Empowered women empower many more women. Another significant update came from Rikolto's coffee cluster where three female farmers representing respectively Koerintji Barokah Bersama, MPIG, and Merangin Cooperative, participated in several national coffee exhibitions in 2019. Their participation encouraged other women farmers to be active in farmer organisations' activities. Many also have shown a strong commitment to training fellow female farmers.
WOMEN LEADING THE WAY FOR IMPROVED FOOD SECURITY
Thanks to a multistakeholder collaboration that includes the city government, NGO and schools in Surakarta, the Province of Central Java where we implement our Food Smart City (FSC) programme, we were able to develop a standard operating procedure (SOP) for healthy school canteen and have it integrated in 10 schools in Surakarta. Women have a significant role in influencing the implementation of healthy canteen SOP that can provide students with more nutritious food and snacks. The programme also linked the green circular economy component with the Village Responsive Gender Programme initiated by the government of Surakarta. Together with the Surakarta Children's Forum, Rikolto and the city government also conducted a healthy food campaign to increase awareness and knowledge on the importance of good nutrition.
Women's involvement has been prominent throughout the FSC programme implementation. We are proud to see many women leading the way to a better and more secure food system, including as operators of the healthy school canteen, volunteering in the food sharing initiatives, to pioneering the urban farming initiative. Women are also leading efforts to influence more sustainable food consumption practices, including the food surplus sharing initiative.
We are proud to be partnering with Gita Pertiwi Foundation in Surakarta that is being led by a woman with a 90% female staff. The survey on family food consumption and literacy in 2018 by Gita Pertiwi reveals that 54% of women are responsible for managing their family consumption. The number underlines the vital role of women in ensuring nutritious food for their families.
"Women, as the most prominent stakeholders in the city of Surakarta, play an essential part in realising the Food Smart City programme. The role of women is not only limited to the family level but also in society. By being engaged in the health and food issues, women have been able to accelerate the awareness of nutritious food in both public and the government level."
MEETING WOMEN'S NEEDS TO PROMOTE GENDER EQUALITY
TAKTIK, our cinnamon programme partner in Kerinci in the Province of Jambi, implement a working hour policy from 08:00 to 15:00 to accommodate women employees to have more time in taking care of their households. In 2019, TAKTIK began employing more females in its production unit to fulfil the demand from Tripper and Haldin for organic cinnamon. Today, 23 out of 34 TAKTIK staffs are women. Most of them support the processing facility and are responsible for quality control.
Devising ways to foster gender mainstreaming requires identifying challenges faced by women and finding effective ways to address gender issues in programmes and policies in agriculture and food systems.

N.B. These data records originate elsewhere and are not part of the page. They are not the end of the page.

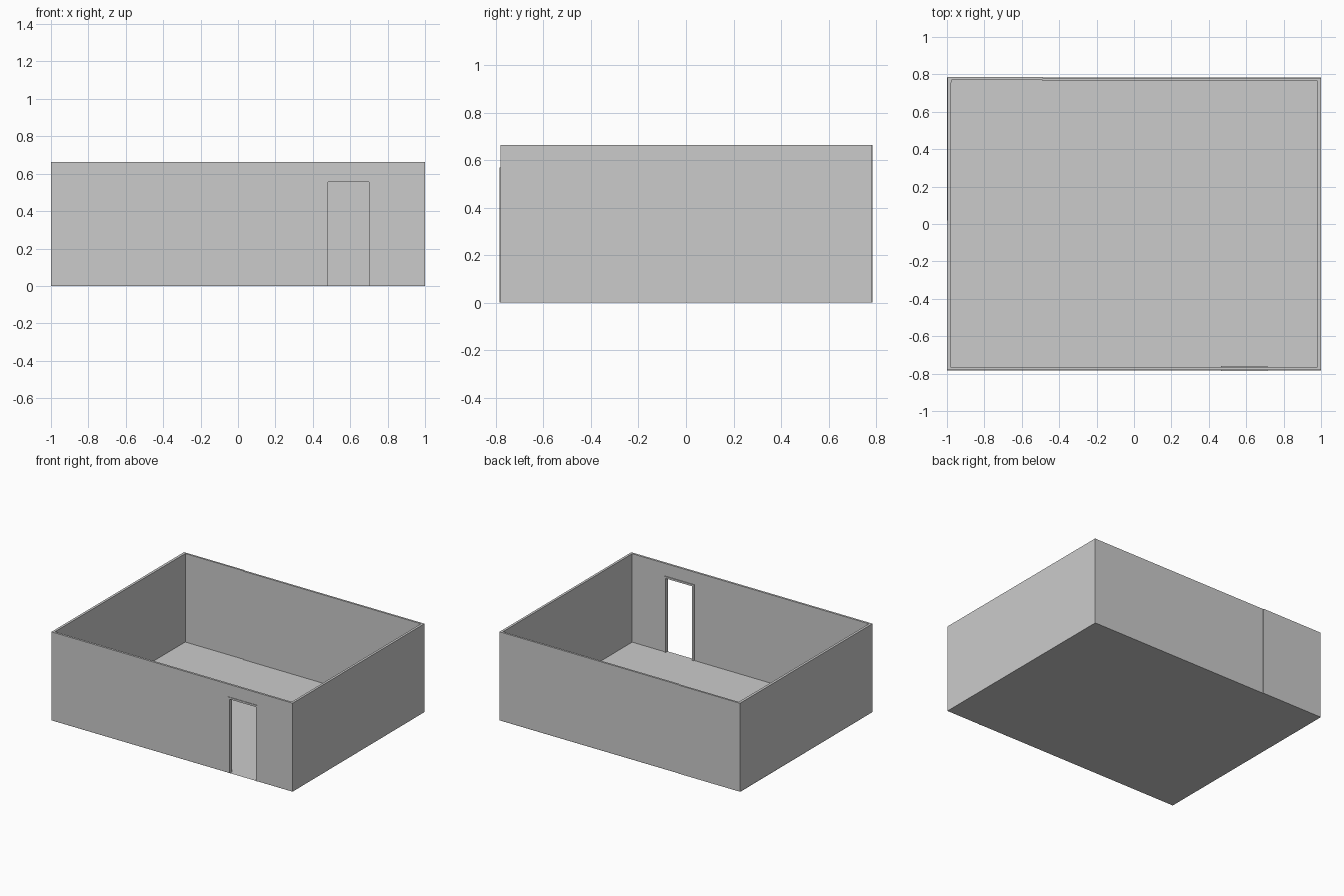
import bpy, bmesh

if "Cube" in bpy.data.objects:
    bpy.data.objects.remove(bpy.data.objects["Cube"])

H = 0.663      # wall height
DOOR = (0.48, 0.70, 0.555)


def prism(name, outline, axis, a, b):
    """Extrude a 2D outline along 'z' (outline in xy) or 'y' (outline in xz)."""
    bm = bmesh.new()
    put = (lambda p: (p[0], p[1], a)) if axis == 'z' else (lambda p: (p[0], a, p[1]))
    face = bm.faces.new([bm.verts.new(put(p)) for p in outline])
    new = bmesh.ops.extrude_face_region(bm, geom=[face])['geom']
    offset = (0, 0, b - a) if axis == 'z' else (0, b - a, 0)
    bmesh.ops.translate(bm, vec=offset,
                        verts=[v for v in new if isinstance(v, bmesh.types.BMVert)])
    bmesh.ops.recalc_face_normals(bm, faces=bm.faces)
    mesh = bpy.data.meshes.new(name)
    bm.to_mesh(mesh)
    bm.free()
    obj = bpy.data.objects.new(name, mesh)
    bpy.context.collection.objects.link(obj)
    return obj


def doorway(x0, x1, top, grow, outer_x0, outer_x1, outer_top):
    """Upside-down U outline around the door opening."""
    return [(outer_x0, 0), (x0 - grow, 0), (x0 - grow, top + grow), (x1 + grow, top + grow),
            (x1 + grow, 0), (outer_x1, 0), (outer_x1, outer_top), (outer_x0, outer_top)]


# Floor sheet
bpy.ops.mesh.primitive_plane_add(size=2, location=(0, 0, 0))
floor = bpy.context.object
floor.name = floor.data.name = "floor"
floor.scale = (1, 0.782, 1)

# Side walls and back wall, whose left section steps out slightly
prism("right_wall", [(0.982, -0.781), (1, -0.781), (1, 0.781), (0.982, 0.781)], 'z', 0, H)
prism("left_wall", [(-1, -0.781), (-0.982, -0.781), (-0.977, 0.781), (-0.997, 0.781)], 'z', 0, H)
prism("back_wall", [(-0.998, 0.785), (-0.998, 0.771), (-0.49, 0.771), (-0.49, 0.765),
                    (0.99, 0.765), (0.99, 0.78), (-0.49, 0.78), (-0.49, 0.785)], 'z', 0, H)

# Front wall with the door opening
prism("front_wall", doorway(*DOOR, 0.005, -0.99, 0.99, H), 'y', -0.781, -0.765)

# Door casing, slightly proud of the wall on both faces
prism("door_frame", doorway(*DOOR, 0, 0.466, 0.714, 0.569), 'y', -0.785, -0.759)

Our past years' experiences gave us valuable insights into the effective inclusion of women in the organisation's spaces and on how to institutionalise gender equality as an internal policy of farmer organisations. Rikolto is committed to continuing addressing women's needs and aspirations, supporting equal access of women and men to resources and opportunities, and improving women's engagement in agriculture value chains.